Chaotic Harmony Theatre is certainly not short on energy and enthusiasm, going by the number of productions this young company has staged since its inception about a year ago. The latest was a collection of four one-act plays called Shorts (what else?), featuring two original works by David Lim and Ho Sui-Jim. The other two, both set in New York City, were by David Mamet and Violet Lucille Fletcher
It was a warm and supportive audience – largely of mums, aunts, cousins, and former college-mates – that filled The Actors Studio Box at the final performance. We’re happy and proud to see young people (average age 20) get together and create their own theater scene in KL. It’s obvious that there are some active minds with lots of creative potential behind Chaotic Harmony, and plenty of goodwill too.
But I almost nodded off midway through the first play, A Beautiful Mine, starring Samira Sahuri and Eddie Lau, written by David Lim, and directed by Abdul Qahar Aqilah. There were moments of lucidity when a dimensional breakthrough seemed on the verge of occurring, but in the end banality won out. The happily married couple trapped in a humdrum routine and comfortable habits never quite attain the heightened awareness necessary to escape the gravity of an artificial existence. Nor were the actors up to the task of drawing the audience into a subtle vortex of ontological unease.
It was by no means a simple play: with a little tightening and tweaking of the script, I could see more mature actors pull it off.
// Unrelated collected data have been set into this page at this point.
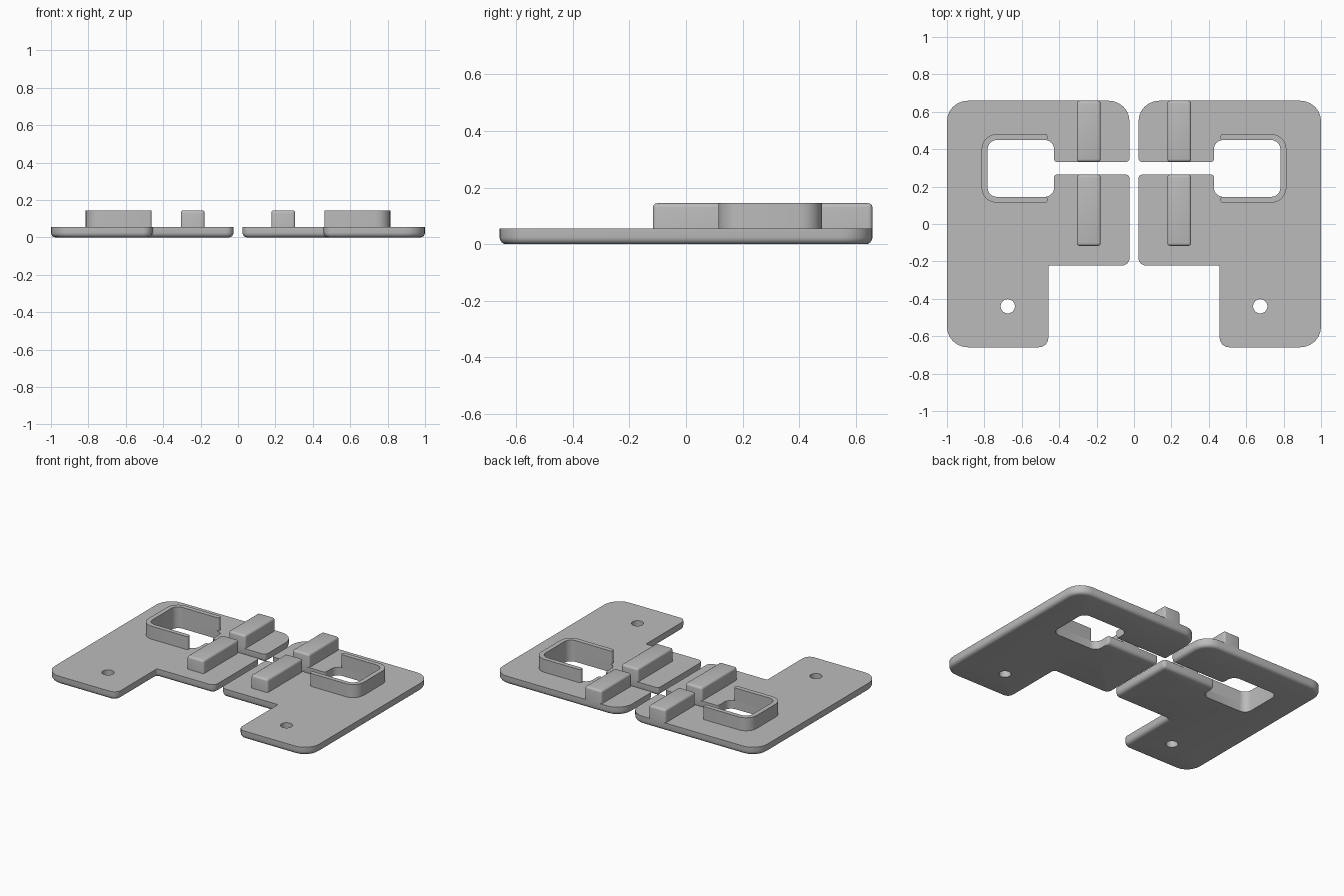
import bpy, bmesh, math
from mathutils import Vector

if "Cube" in bpy.data.objects:
    bpy.data.objects.remove(bpy.data.objects["Cube"])

grey = bpy.data.materials.new("grey plastic")
grey.diffuse_color = (0.5, 0.5, 0.5, 1)
grey.use_nodes = True
grey.node_tree.nodes["Principled BSDF"].inputs["Base Color"].default_value = grey.diffuse_color

PLATE_Z, TOP_Z = 0.056, 0.145


def rounded(corners, inset=0.0, steps=6):
    """Counter-clockwise outline from (x, y, radius, inset factor of the edge that follows)."""
    n = len(corners)
    pts = [Vector(c[:2]) for c in corners]
    dirs = [(pts[(i + 1) % n] - pts[i]).normalized() for i in range(n)]
    out = []
    for i in range(n):
        d0, d1 = dirs[i - 1], dirs[i]
        o0, o1 = inset * corners[i - 1][3], inset * corners[i][3]
        turn = 1 if d0.cross(d1) > 0 else -1
        # all corners are square, so the moved corner is a sum of two normal shifts
        p = pts[i] + Vector((-d0.y, d0.x)) * o0 + Vector((-d1.y, d1.x)) * o1
        r = max(corners[i][2] - turn * min(o0, o1), 0.003)
        centre = p - d0 * r + d1 * r
        for k in range(steps + 1):
            a = math.pi / 2 * k / steps
            out.append(centre - d1 * r * math.cos(a) + d0 * r * math.sin(a))
    return out


def ring(bm, points, z):
    return [bm.verts.new((p.x, p.y, z)) for p in points]


def wall(bm, a, b):
    for i in range(len(a)):
        j = (i + 1) % len(a)
        bm.faces.new((a[i], a[j], b[j], b[i]))


def cap(bm, *rings):
    edges = [bm.edges.get((r[i - 1], r[i])) for r in rings for i in range(len(r))]
    bmesh.ops.triangle_fill(bm, edges=edges, use_beauty=True)


def finish(bm, name):
    """Make the object, mirrored to the other half."""
    bmesh.ops.recalc_face_normals(bm, faces=bm.faces)
    mesh = bpy.data.meshes.new(name)
    bm.to_mesh(mesh)
    bm.free()
    mesh.materials.append(grey)
    obj = bpy.data.objects.new(name, mesh)
    bpy.context.collection.objects.link(obj)
    bpy.ops.object.select_all(action='DESELECT')
    obj.select_set(True)
    bpy.context.view_layer.objects.active = obj
    bpy.ops.object.shade_smooth_by_angle(angle=math.radians(35))
    obj.modifiers.new("other_half", 'MIRROR').use_mirror_merge = False
    return obj


# Plate: outline with slot and window, underside edge rounded except in the window
outline = [
    (0.458, -0.659, 0.05, 1), (1.0, -0.659, 0.11, 1), (1.0, 0.659, 0.11, 1),
    (0.024, 0.659, 0.11, 1), (0.024, 0.332, 0.02, 1), (0.427, 0.332, 0.015, 0),
    (0.427, 0.449, 0.05, 0), (0.783, 0.449, 0.05, 0), (0.783, 0.145, 0.05, 0),
    (0.427, 0.145, 0.05, 0), (0.427, 0.264, 0.015, 1), (0.024, 0.264, 0.02, 1),
    (0.024, -0.222, 0.04, 1), (0.458, -0.222, 0.01, 1),
]
FILLET = 0.025
bm = bmesh.new()
rings = [ring(bm, rounded(outline), PLATE_Z)]
for k in range(5):
    a = math.pi / 2 * k / 4
    rings.append(ring(bm, rounded(outline, FILLET * (1 - math.cos(a))),
                      FILLET * (1 - math.sin(a))))
for a, b in zip(rings, rings[1:]):
    wall(bm, a, b)
# screw hole
circle = [Vector((0.675 + 0.038 * math.cos(t * math.tau / 32),
                  -0.44 + 0.038 * math.sin(t * math.tau / 32))) for t in range(32)]
hole_top, hole_low = ring(bm, circle, PLATE_Z), ring(bm, circle, 0)
wall(bm, hole_top, hole_low)
cap(bm, rings[0], hole_top)
cap(bm, rings[-1], hole_low)
finish(bm, "base_plate")

# Raised rim around the window, open toward the slot
rim = [
    (0.462, 0.114, 0.012, 0), (0.815, 0.114, 0.08, 0), (0.815, 0.48, 0.08, 0),
    (0.462, 0.48, 0.012, 0), (0.462, 0.449, 0.012, 0), (0.783, 0.449, 0.05, 0),
    (0.783, 0.145, 0.05, 0), (0.462, 0.145, 0.012, 0),
]
bm = bmesh.new()
low, high = ring(bm, rounded(rim), PLATE_Z), ring(bm, rounded(rim), TOP_Z)
wall(bm, low, high)
cap(bm, low)
cap(bm, high)
finish(bm, "window_rim")

# Guide blocks on both sides of the slot
for name, y0, y1 in (("front_block", -0.117, 0.264), ("back_block", 0.332, 0.659)):
    bm = bmesh.new()
    bmesh.ops.create_cube(bm, size=1)
    for v in bm.verts:
        v.co = (0.242 + v.co.x * 0.128, (y0 + y1) / 2 + v.co.y * (y1 - y0),
                TOP_Z if v.co.z > 0 else PLATE_Z - 0.004)
    soft = [e for e in bm.edges if max(v.co.z for v in e.verts) > PLATE_Z]
    bmesh.ops.bevel(bm, geom=soft, offset=0.015, segments=4, profile=0.5, affect='EDGES')
    finish(bm, name)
However, the relatively green performers and first-time director lacked the experience and stage savvy to shift us out of our comfort zone so that we could experience a metaphysical initiation of sorts and escape, even if fleetingly, from The Mechanical Matrix of Meaninglessness.
The second item showcased some up-and-coming acting talent but might have gripped our imaginations more fully had the action been set locally instead of in some American city. Shareena Hatta, Pavanjeet Singh, Amil Fadhil Khan, Malik Taufiq, and Kan Yin Yee turned in acceptable performances, but the overall effect reflected too closely the theme of alienation and the impossibility of “meaningful communication in an indifferent world.”
David Lim, who wrote the first play, directed The Blue Hour: City Sketches, by David Mamet. It appears the young man is obsessed with the quest for meaning and purpose in a seemingly pointless mechanical existence, which is indeed an excellent place to begin. The vignette that had the biggest impact on me was the one in which a young woman launches an intensely personal attack on the institutional impersonality of her doctor. It was morally reminiscent of that terrific scene in the New Testament where Jesus, flail in hand, chases the merchants from the temple.
Ants, Ho Sui-Jim’s stark melodrama of family psychodynamics and the communications breakdown between two generations of Chinese was undoubtedly the most dramatically satisfying item and provided the backbone of the entire program. The script was crisp and intelligently crafted, and there was some pretty good acting from the cast of four, though a few moments of overacting crept in and detracted from an otherwise polished presentation.
Ho Sui-Jim and Timothy Chew portrayed father and son with moving intensity; William Chin was superb as the skeleton in every family’s closet; and Vishnu Murthy’s earthy schoolchum-in-need brought comic relief to the proceedings. Ants is certainly worth fine-tuning further and fleshing out a little as a feature-length TV drama. The emotional issues it addresses have universal significance and shed a great deal of light on contemporary Asia and so-called “Asian values.”
Violet Lucille Fletcher’s perky exercise in the theater of suspense, Sorry, Wrong Number, was entertainingly directed by Sanjiv Gnaneswaran. The acting was generally good, even if it never went beyond the level of a school drama. What impressed me was the effective use of stylized black-and-white backdrops against a black curtain to denote different settings – a fine example of low-budget problem-solving. Shareena Hatta did a good job as the bedridden invalid protagonist, though she had trouble convincing me she was a lonely, paranoid, middle-aged woman stuck in a New York apartment with only a telephone for company. However, the character rôles were adroitly handled by Amil Fadhil Khan, Malik Taufiq, Azmir Abdullah, Lau Wai Ping, and Alia Hilyati.
Chaotic Harmony Theater’s Shorts was an ambitious project worthy of applause, despite all its minor flaws and shortcomings. I found the overall enthusiasm and sincerity of the young company very refreshing, and the outing brought back fond memories of happier days in amateur theater, long before the days of big budgets, big egos, and offstage politics. If they could only maintain the same level of vibrant, fresh-faced ingenuousness whilst acquiring the necessary experience and technical competence to go fully pro… or is that another impossible dream?